Universal Credit started to be introduced in the North-West of England in 2014. It is a benefit for working-age people (usually 16 to 64 years) who are on a low income, or who are looking for work and will replace some existing benefits, listed below.
You may be asked to apply for Universal Credit at some point in the future if you qualify for any or all of the following benefits:
- income-based Jobseeker's Allowance;
- income-related Employment and Support Allowance;
- Income Support;
- Child Tax Credits;
- Working Tax Credits and
- Housing Benefit.
Who can claim Universal Credit?
To be eligible for Universal Credit you will generally need to meet the following conditions:
- be aged 18 or over (in some cases, 16 and 17 year olds receiving certain benefits may be included);
- be under state pension age;
- be living in Great Britain;
- not in education; and
- have accepted a 'claimant commitment' (see below).
If you have a partner and live in the same house, you can claim Universal Credit as a couple. You (and your partner if you are making a joint claim) cannot have capital (savings) of more than £16,000, and any earnings or income will be included in working out whether you can claim. If one of you does not meet any of the above criteria, that person will not be included in the calculations for the maximum amount of Universal Credit, although any savings and income you both have will be taken into account.
Your claimant commitment
This is a list of responsibilities (usually a weekly task list) that you agree to in return for receiving Universal Credit. Your 'claimant commitment' will depend on your situation, such as your health, your family and how much you are likely to earn. Part of your claimant commitment includes 'work-related requirements'. Most people who are not working will have to show that they are taking steps to prepare themselves for work, such as registering with a recruitment agency or attending a training course. If you are working part-time, you may have to show that you are trying to increase your working hours. If you do not meet these conditions your benefit may be stopped or reduced.
Some people will not need to meet 'work-related requirements' to receive Universal Credit. They include:
- those who work and their earnings are high enough;
- those who have a 'limited capability for work' under the rules for Employment and Support Allowance (ESA); and
- those in a caring role for someone who is severely disabled, such as those who receive Carer's Allowance.
Your claimant commitment will be reviewed regularly, and you will need to accept any changes to keep claiming Universal Credit. It is your responsibility to tell the DWP (Department for Work and Pensions) if your circumstances change, for example if you become ill and are not able to look for work, so that you can continue to receive your benefit.
Applying for Universal Credit
Most people will be expected to apply for Universal Credit online. You may be able to apply by phone or in person, but you will usually need a reason for not being able to apply online. For example, you cannot use a computer, or you have problems with reading or writing. If you need help with your claim while you are online you will be able to call the Universal Credit helpline on 0345 600 0723, Welsh language telephone 0800 012 1888 or (textphone 0345 600 0743). Calls to the helpline are not free, but ou can ask them to call you back. If you do not have access to the internet you can ask your local Jobcentre for support. Some local councils may provide internet access points and face-to-face advice.

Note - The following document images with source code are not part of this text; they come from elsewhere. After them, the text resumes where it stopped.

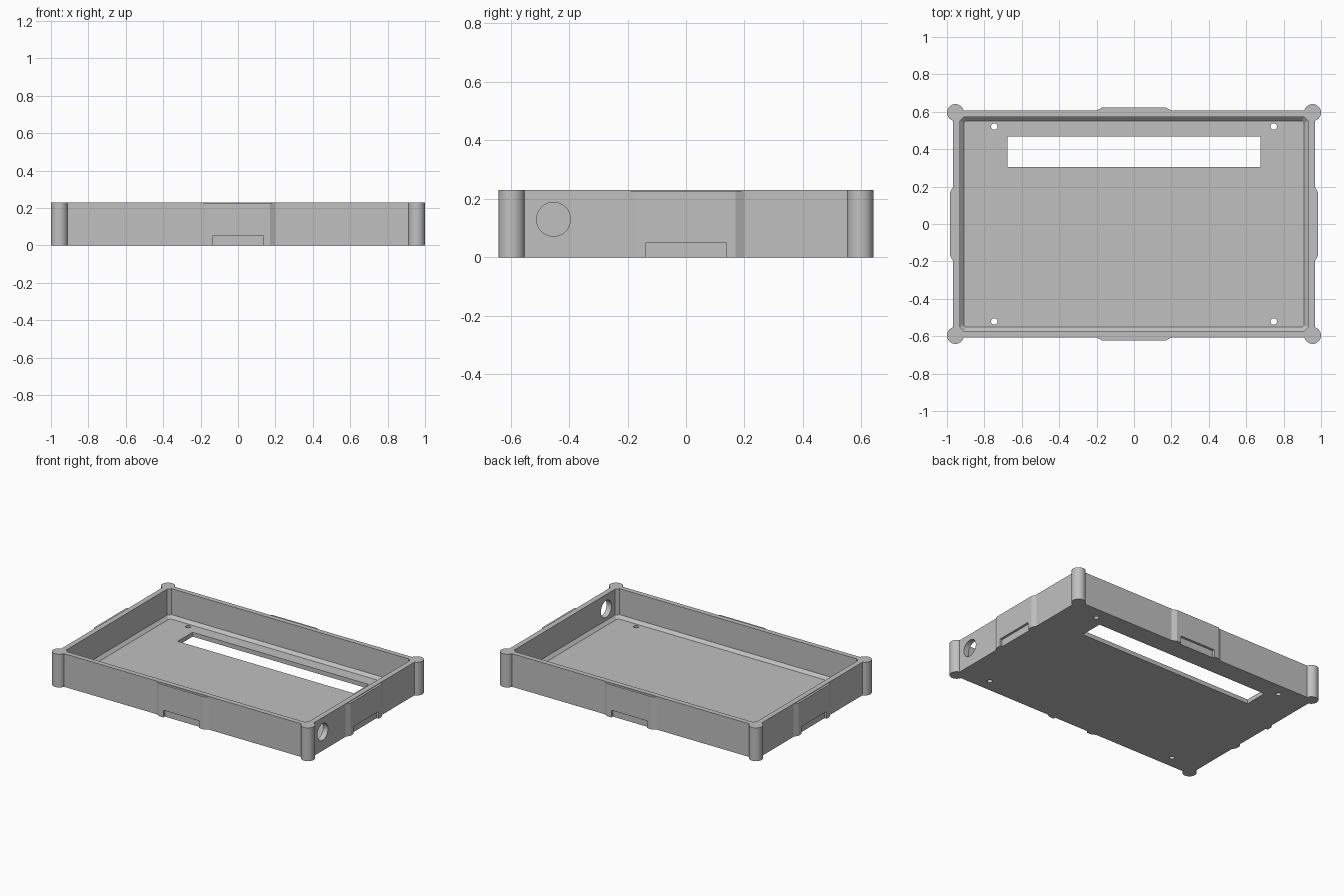
import bpy
import bmesh
from math import cos, sin, pi, radians
from mathutils import Matrix

cube = bpy.data.objects.get("Cube")
if cube:
    bpy.data.objects.remove(cube, do_unlink=True)

HX, HY, HEIGHT = 0.967, 0.607, 0.23      # outer wall half sizes, height
IX, IY = 0.93, 0.572                     # cavity half sizes
FLOOR, CHAMFER = 0.03, 0.02

grey = bpy.data.materials.new("plain grey")
grey.use_nodes = True
colour = (0.53, 0.53, 0.53, 1)
grey.diffuse_color = colour
grey.node_tree.nodes["Principled BSDF"].inputs["Base Color"].default_value = colour


def loft(name, rings, matrix=Matrix()):
    """Solid through equal-length rings given as (outline, z)."""
    bm = bmesh.new()
    loops = [[bm.verts.new((x, y, z)) for x, y in outline] for outline, z in rings]
    n = len(loops[0])
    for low, high in zip(loops, loops[1:]):
        for i in range(n):
            j = (i + 1) % n
            bm.faces.new((low[i], low[j], high[j], high[i]))
    bm.faces.new(loops[0][::-1])
    bm.faces.new(loops[-1])
    bm.transform(matrix)
    bmesh.ops.recalc_face_normals(bm, faces=bm.faces)
    mesh = bpy.data.meshes.new(name)
    bm.to_mesh(mesh)
    bm.free()
    mesh.materials.append(grey)
    obj = bpy.data.objects.new(name, mesh)
    bpy.context.collection.objects.link(obj)
    return obj


def prism(name, outline, z0, z1, matrix=Matrix()):
    return loft(name, [(outline, z0), (outline, z1)], matrix)


def rect(x0, x1, y0, y1):
    return [(x0, y0), (x1, y0), (x1, y1), (x0, y1)]


def circle(cx, cy, r, n):
    return [(cx + r * cos(2 * pi * i / n), cy + r * sin(2 * pi * i / n)) for i in range(n)]


def clipped_rect(hx, hy, c):
    return [(-hx + c, -hy), (hx - c, -hy), (hx, -hy + c), (hx, hy - c),
            (hx - c, hy), (-hx + c, hy), (-hx, hy - c), (-hx, -hy + c)]


def combine(target, tool, operation):
    """Apply a boolean and discard the tool."""
    mod = target.modifiers.new("boolean", "BOOLEAN")
    mod.operation, mod.object, mod.solver = operation, tool, "EXACT"
    bpy.context.view_layer.objects.active = target
    bpy.ops.object.modifier_apply(modifier=mod.name)
    bpy.data.objects.remove(tool, do_unlink=True)


# Solid body
tray = prism("tray_enclosure", rect(-HX, HX, -HY, HY), 0, HEIGHT)

# Round corner posts
for sx in (-1, 1):
    for sy in (-1, 1):
        post = prism("corner_post", circle(sx * 0.955, sy * 0.596, 0.045, 48), 0, HEIGHT)
        combine(tray, post, "UNION")

# Raised pads with a finger notch, one per wall
for turn, wall in ((0, HY), (90, HX), (180, HY), (270, HX)):
    spin = Matrix.Rotation(radians(turn), 4, "Z")
    outline = [(-0.2, -wall + 0.02), (-0.2, -wall), (-0.17, -wall - 0.016),
               (0.17, -wall - 0.016), (0.2, -wall), (0.2, -wall + 0.02)]
    pad = prism("wall_pad", outline, 0, HEIGHT - 0.004, spin)
    notch = prism("notch_cutter", rect(-0.137, 0.137, -wall - 0.1, -wall + 0.01),
                  -0.1, 0.05, spin)
    combine(pad, notch, "DIFFERENCE")
    combine(tray, pad, "UNION")

# Cavity with a chamfer around the floor
cavity = loft("cavity_cutter", [
    (clipped_rect(IX - CHAMFER, IY - CHAMFER, 0.012), FLOOR),
    (clipped_rect(IX, IY, 0.02), FLOOR + CHAMFER),
    (clipped_rect(IX, IY, 0.02), HEIGHT + 0.1)])
combine(tray, cavity, "DIFFERENCE")

# Long floor window
combine(tray, prism("window_cutter", rect(-0.676, 0.676, 0.305, 0.468), -0.1, 0.1), "DIFFERENCE")

# Screw holes in the floor
for x in (-0.747, 0.747):
    for y in (-0.521, 0.521):
        hole = prism("screw_hole_cutter", circle(x, y, 0.017, 24), -0.1, 0.1)
        combine(tray, hole, "DIFFERENCE")

# Round cable opening through the left end wall
port_place = Matrix.Translation((HX, -0.453, 0.13)) @ Matrix.Rotation(radians(90), 4, "Y")
port = prism("port_cutter", circle(0, 0, 0.058, 48), -0.15, 0.15, port_place)
combine(tray, port, "DIFFERENCE")

# Smooth only the round surfaces
bpy.ops.object.select_all(action="DESELECT")
tray.select_set(True)
bpy.context.view_layer.objects.active = tray
bpy.ops.object.shade_smooth_by_angle(angle=radians(20))
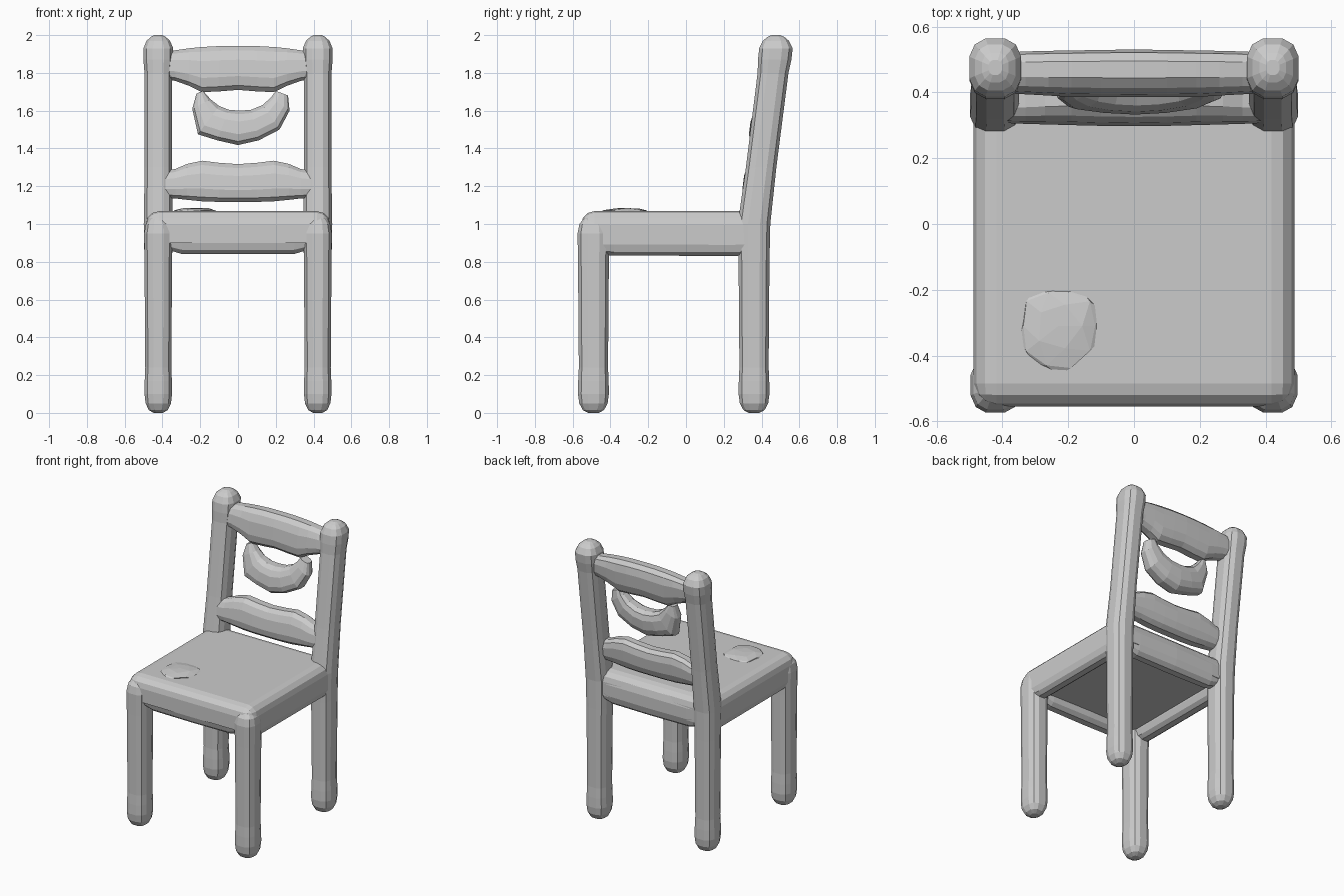
import bpy, bmesh, math, random
from mathutils import Vector

random.seed(4)
old = bpy.data.objects.get("Cube")
if old:
    bpy.data.objects.remove(old)

grey = bpy.data.materials.new("plain grey")
grey.use_nodes = True
grey.diffuse_color = (0.6, 0.6, 0.6, 1)
grey.node_tree.nodes["Principled BSDF"].inputs["Base Color"].default_value = (0.6, 0.6, 0.6, 1)


def finish(name, bm):
    """Turn a bmesh into a named, flat-shaded object."""
    bmesh.ops.recalc_face_normals(bm, faces=bm.faces)
    mesh = bpy.data.meshes.new(name)
    bm.to_mesh(mesh)
    bm.free()
    mesh.materials.append(grey)
    obj = bpy.data.objects.new(name, mesh)
    bpy.context.collection.objects.link(obj)
    return obj


def loft(name, sections, sides=12, power=0.75):
    """Skin rounded-square rings, each given as (centre, half axis u, half axis v)."""
    bm = bmesh.new()
    rings = []
    reach = math.cos(math.pi / sides) ** power
    for centre, u, v in sections:
        ring = []
        for i in range(sides):
            a = math.tau * (i + 0.5) / sides
            c, s = math.cos(a), math.sin(a)
            p = (Vector(u) * math.copysign(abs(c) ** power, c)
                 + Vector(v) * math.copysign(abs(s) ** power, s))
            ring.append(bm.verts.new(Vector(centre) + p / reach))
        rings.append(ring)
    for a, b in zip(rings, rings[1:]):
        for i in range(sides):
            j = (i + 1) % sides
            bm.faces.new((a[i], a[j], b[j], b[i]))
    bm.faces.new(rings[0])
    bm.faces.new(rings[-1])
    return finish(name, bm)


def post_y(z):
    """Depth of the back posts, which lean backward above the seat."""
    return 0.36 + min(max(0, z - 1.0), 0.92) * 0.126


def upright(name, x, y_at, profile):
    loft(name, [((x, y_at(z), z), (r, 0, 0), (0, r * 1.12, 0)) for z, r in profile])


def rail(name, outline, depth, y_at):
    """Horizontal bar across x; outline rows are x, bottom z, top z."""
    sections = []
    for x, low, high in outline:
        z = (low + high) / 2
        h = (high - low) / 2
        lean = y_at(high) - y_at(z)
        swell = depth * (1 - 0.9 * x * x)
        sections.append(((x, y_at(z), z), (0, swell, 0), (0, lean, h)))
    loft(name, sections)


def mirrored(half):
    """Complete an outline given from the centre to the left end."""
    return [(-x, low, high) for x, low, high in reversed(half[1:])] + half


# Legs and leaning back posts with rounded ends
foot = [(0, 0.025), (0.015, 0.05), (0.05, 0.067), (0.1, 0.073), (0.17, 0.072), (0.24, 0.069)]
front_profile = foot + [(0.8, 0.073), (0.95, 0.075), (1.0, 0.066), (1.03, 0.045)]
back_profile = foot + [(0.8, 0.073), (1.0, 0.077), (1.3, 0.072), (1.8, 0.073),
                       (1.87, 0.079), (1.93, 0.079), (1.97, 0.062), (1.99, 0.04), (2.0, 0.02)]
for side, x in (("left", 0.422), ("right", -0.422)):
    upright(side + "_front_leg", x, lambda z: -0.49, front_profile)
    upright(side + "_back_post", x, post_y, back_profile)

# Seat panel, softened on the top and at the corners
bm = bmesh.new()
bmesh.ops.create_cube(bm, size=1)
for v in bm.verts:
    v.co = (v.co.x * 0.976, v.co.y * 0.975 - 0.0675, v.co.z * 0.168 + 0.984)
upper = [e for e in bm.edges if max(v.co.z for v in e.verts) > 1]
bmesh.ops.bevel(bm, geom=upper, offset=0.07, segments=3, profile=0.5, affect='EDGES')
finish("seat_panel", bm)

# Shallow uneven lump on the seat
bm = bmesh.new()
bmesh.ops.create_icosphere(bm, subdivisions=2, radius=1)
for v in bm.verts:
    k = random.uniform(0.8, 1.1)
    v.co = (v.co.x * 0.13 * k - 0.23, v.co.y * 0.14 * k - 0.31, v.co.z * 0.028 * k + 1.059)
finish("seat_lump", bm)

# Aprons below the seat
apron = mirrored([(0, 0.84, 1.055), (0.3, 0.842, 1.05), (0.36, 0.86, 1.045), (0.4, 0.88, 1.03)])
for name, y, half in (("front_apron", -0.49, 0.064), ("back_apron", 0.363, 0.064)):
    rail(name, apron, half, lambda z: y)
for side, x in (("left", 0.429), ("right", -0.429)):
    loft(side + "_apron", [((x, y, 0.925), (0.059, 0, 0), (0, 0, h))
                           for y, h in ((-0.5, 0.085), (-0.38, 0.092), (0.25, 0.094), (0.36, 0.09))])

# Back rails
rail("top_rail", mirrored([(0, 1.71, 1.943), (0.1, 1.702, 1.942), (0.19, 1.698, 1.937), (0.26, 1.732, 1.93),
                           (0.33, 1.757, 1.92), (0.4, 1.77, 1.91)]),
     0.068, lambda z: post_y(z) - 0.006)
rail("lower_rail", mirrored([(0, 1.117, 1.317), (0.1, 1.117, 1.324), (0.19, 1.12, 1.335), (0.27, 1.128, 1.318),
                             (0.33, 1.135, 1.292), (0.4, 1.14, 1.28)]),
     0.065, lambda z: post_y(z) - 0.02)

# Crescent ornament: outer and inner edge points in x, z
crescent = [(-0.22, 1.69, -0.185, 1.705), (-0.242, 1.61, -0.145, 1.66), (-0.212, 1.475, -0.1, 1.625),
            (-0.11, 1.443, -0.05, 1.605), (0, 1.418, 0.01, 1.6), (0.11, 1.443, 0.07, 1.605),
            (0.22, 1.5, 0.13, 1.63), (0.273, 1.6, 0.175, 1.67), (0.265, 1.68, 0.2, 1.705)]
sections = []
for i, (ox, oz, ix, iz) in enumerate(crescent):
    z = (oz + iz) / 2
    thick = 0.032 + 0.037 * math.sin(math.pi * i / (len(crescent) - 1))
    half = (iz - oz) / 2
    sections.append((((ox + ix) / 2, post_y(z) - 0.018, z),
                     ((ix - ox) / 2, half * 0.126, half), (0, thick, 0)))
loft("crescent_ornament", sections)
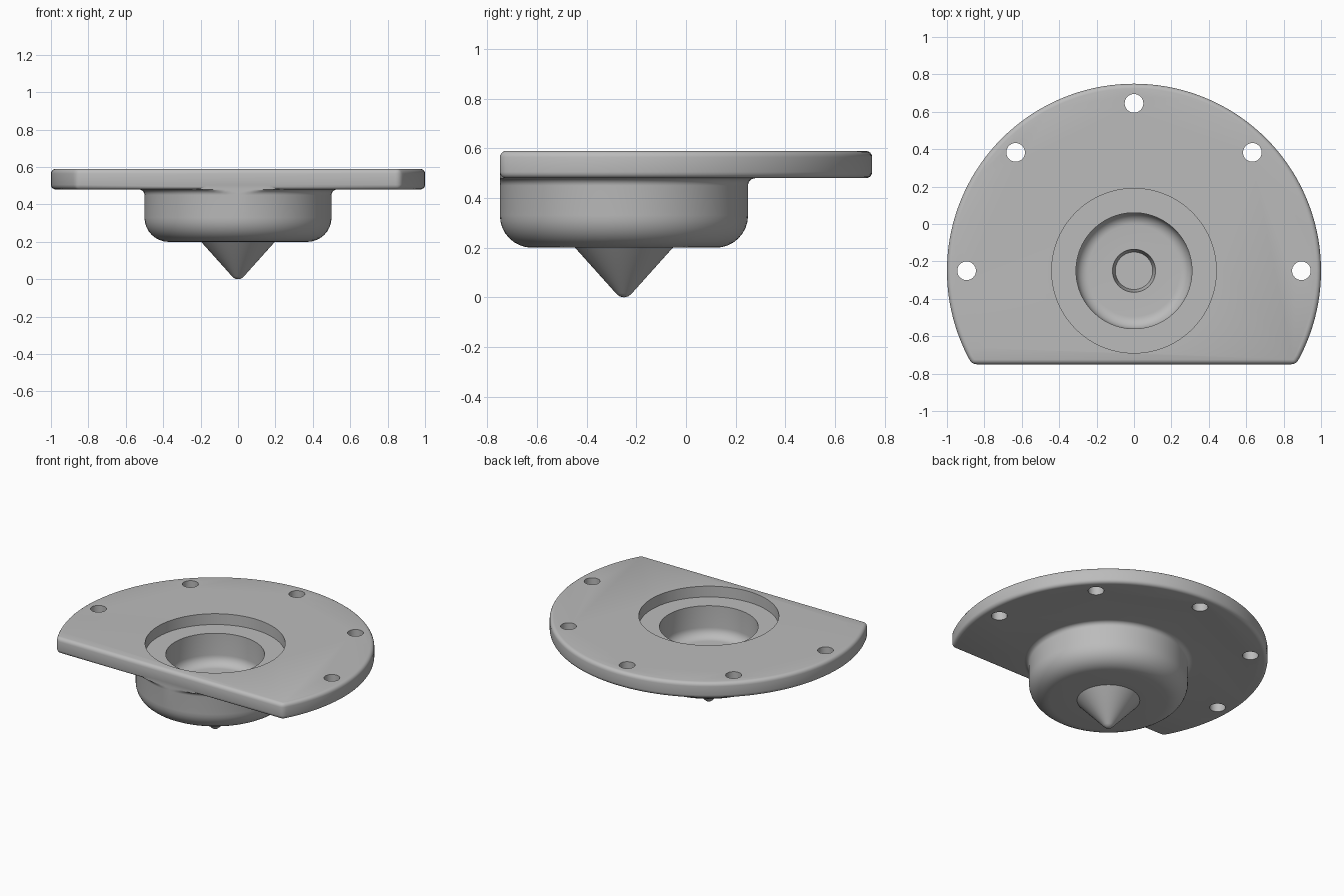
import bpy, bmesh
from math import sin, cos, pi, radians, asin
from mathutils import Matrix, Vector

if "Cube" in bpy.data.objects:
    bpy.data.objects.remove(bpy.data.objects["Cube"])

AXIS_Y = -0.25      # centre of the round parts
FLAT_Y = -0.75      # straight front edge
BOTTOM, TOP = 0.48, 0.59

metal = bpy.data.materials.new("light grey metal")
metal.use_nodes = True
grey = (0.5, 0.5, 0.5, 1)
metal.diffuse_color = grey
metal.node_tree.nodes["Principled BSDF"].inputs["Base Color"].default_value = grey


def make_object(name, bm):
    bmesh.ops.recalc_face_normals(bm, faces=bm.faces)
    mesh = bpy.data.meshes.new(name)
    bm.to_mesh(mesh)
    bm.free()
    mesh.materials.append(metal)
    obj = bpy.data.objects.new(name, mesh)
    bpy.context.collection.objects.link(obj)
    return obj


def arc(cx, cz, r, start, end, steps=8):
    angles = [radians(start + (end - start) * i / steps) for i in range(steps + 1)]
    return [(cx + r * cos(a), cz + r * sin(a)) for a in angles]


def lathe(name, profile, front_limit=None, segments=96):
    """Turn a radius/height profile into a closed solid."""
    bm = bmesh.new()
    verts = [bm.verts.new((r, 0, z)) for r, z in profile]
    edges = [bm.edges.new(pair) for pair in zip(verts, verts[1:])]
    bmesh.ops.spin(bm, geom=verts + edges, cent=(0, 0, 0), axis=(0, 0, 1),
                   angle=2 * pi, steps=segments)
    bmesh.ops.remove_doubles(bm, verts=bm.verts, dist=1e-5)
    bmesh.ops.translate(bm, verts=bm.verts, vec=(0, AXIS_Y, 0))
    if front_limit is not None:
        for v in bm.verts:
            v.co.y = max(v.co.y, front_limit)
    return make_object(name, bm)


def apply_modifier(obj, kind, **settings):
    mod = obj.modifiers.new(kind.title(), kind)
    for key, value in settings.items():
        setattr(mod, key, value)
    bpy.ops.object.select_all(action='DESELECT')
    bpy.context.view_layer.objects.active = obj
    obj.select_set(True)
    bpy.ops.object.modifier_apply(modifier=mod.name)


def combine(obj, other, operation):
    apply_modifier(obj, 'BOOLEAN', object=other, operation=operation, solver='EXACT')
    bpy.data.objects.remove(other)


# Flange plate: a disc with a straight front edge and rounded rims
bm = bmesh.new()
drop = asin(AXIS_Y - FLAT_Y)
steps = 96
outline = []
for i in range(steps + 1):
    a = -drop + (pi + 2 * drop) * i / steps
    outline.append(bm.verts.new((cos(a), AXIS_Y + sin(a), BOTTOM)))
base = bm.faces.new(outline)
extruded = bmesh.ops.extrude_face_region(bm, geom=[base])["geom"]
bmesh.ops.translate(bm, verts=[g for g in extruded if isinstance(g, bmesh.types.BMVert)],
                    vec=(0, 0, TOP - BOTTOM))
flange = make_object("flange_housing", bm)
apply_modifier(flange, 'BEVEL', width=0.025, segments=4, limit_method='ANGLE',
               angle_limit=radians(40))

# Cup and pointed tip below the plate
body_profile = [(0, 0), (0.018, 0.004), (0.032, 0.016), (0.197, 0.2)]
body_profile += arc(0.37, 0.33, 0.13, -90, 0)
body_profile += arc(0.53, 0.45, 0.03, 180, 90, 6)
body_profile += [(0.53, 0.52), (0, 0.52)]
combine(flange, lathe("cup", body_profile, FLAT_Y + 0.0005), 'UNION')

# Stepped recess from the top
recess_profile = [(0, 0.7), (0.44, 0.7), (0.44, 0.515), (0.31, 0.515)]
recess_profile += arc(0.245, 0.365, 0.065, 0, -90)
recess_profile += [(0.115, 0.3), (0.1, 0.22), (0, 0.22)]
combine(flange, lathe("recess_cutter", recess_profile), 'DIFFERENCE')

# Bolt holes around the rim
bm = bmesh.new()
for i in range(5):
    a = i * pi / 4
    place = Matrix.Translation(Vector((0.895 * cos(a), AXIS_Y + 0.895 * sin(a), 0.53)))
    bmesh.ops.create_cone(bm, cap_ends=True, segments=32, radius1=0.05, radius2=0.05,
                          depth=0.4, matrix=place)
combine(flange, make_object("hole_cutter", bm), 'DIFFERENCE')

bpy.ops.object.select_all(action='DESELECT')
bpy.context.view_layer.objects.active = flange
flange.select_set(True)
bpy.ops.object.shade_smooth_by_angle(angle=radians(35))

Before you make your claim it is useful to have all your personal details ready, such as your National Insurance number, as you will need to complete the form online in one session.
What happens next?
After you have completed your claim form the DWP will contact you to arrange a 'work search interview' with an adviser or 'work-coach'. This is to help set out your claimant commitment, which you will be given a copy of to keep. Your adviser can tell you about sources of support to help you search for work, and find jobs that match your skills and experience.
How is Universal Credit paid and how much will I get?
Universal Credit will be paid monthly into your bank account. If you have a partner, live in the same house and both claim universal credit you will only receive one payment, into one bank account, but you will be able to choose who receives the payment.
Your payment may include support for childcare costs, mortgage or rent costs. For example, if your rent is included in your payment you will be responsible for paying rent directly to your landlord. The Money Advice Service or Citizens Advice can offer you support and advice on how to manage your money.
The amount you receive will depend on your individual circumstances, for example your age, if you have children, if you are a carer, if you have a disability, or if you have savings or other investments.
Basic standard allowance (per month)
For a single person:
- £251.77 - (under 25 years)
- £317.82 - (25 years and over)
For a couple:
- £395.20 - (both under 25)
- £498.89 - (where one person is over 25)
What is the benefit cap?
If you are of working age there will be a limit on the total amount of benefits you can get, called the benefit cap. It applies to your combined household income from most benefits, including Carer's Allowance, Incapacity Benefit and Universal Credit. 'Combined household income' means your income, plus your partner's if they live with you, plus any income from children that you are responsible for who live with you. There are different rates for the benefit cap depending on where you live in the UK. You and your household will be exempt from the benefit cap if you receive benefits such as DLA (Disability Living Allowance), PIP (Personal Independence Payment) or AA (Attendance Allowance).
Your guide to Universal Credit, Epilepsy Review, issue 8, autumn 2013.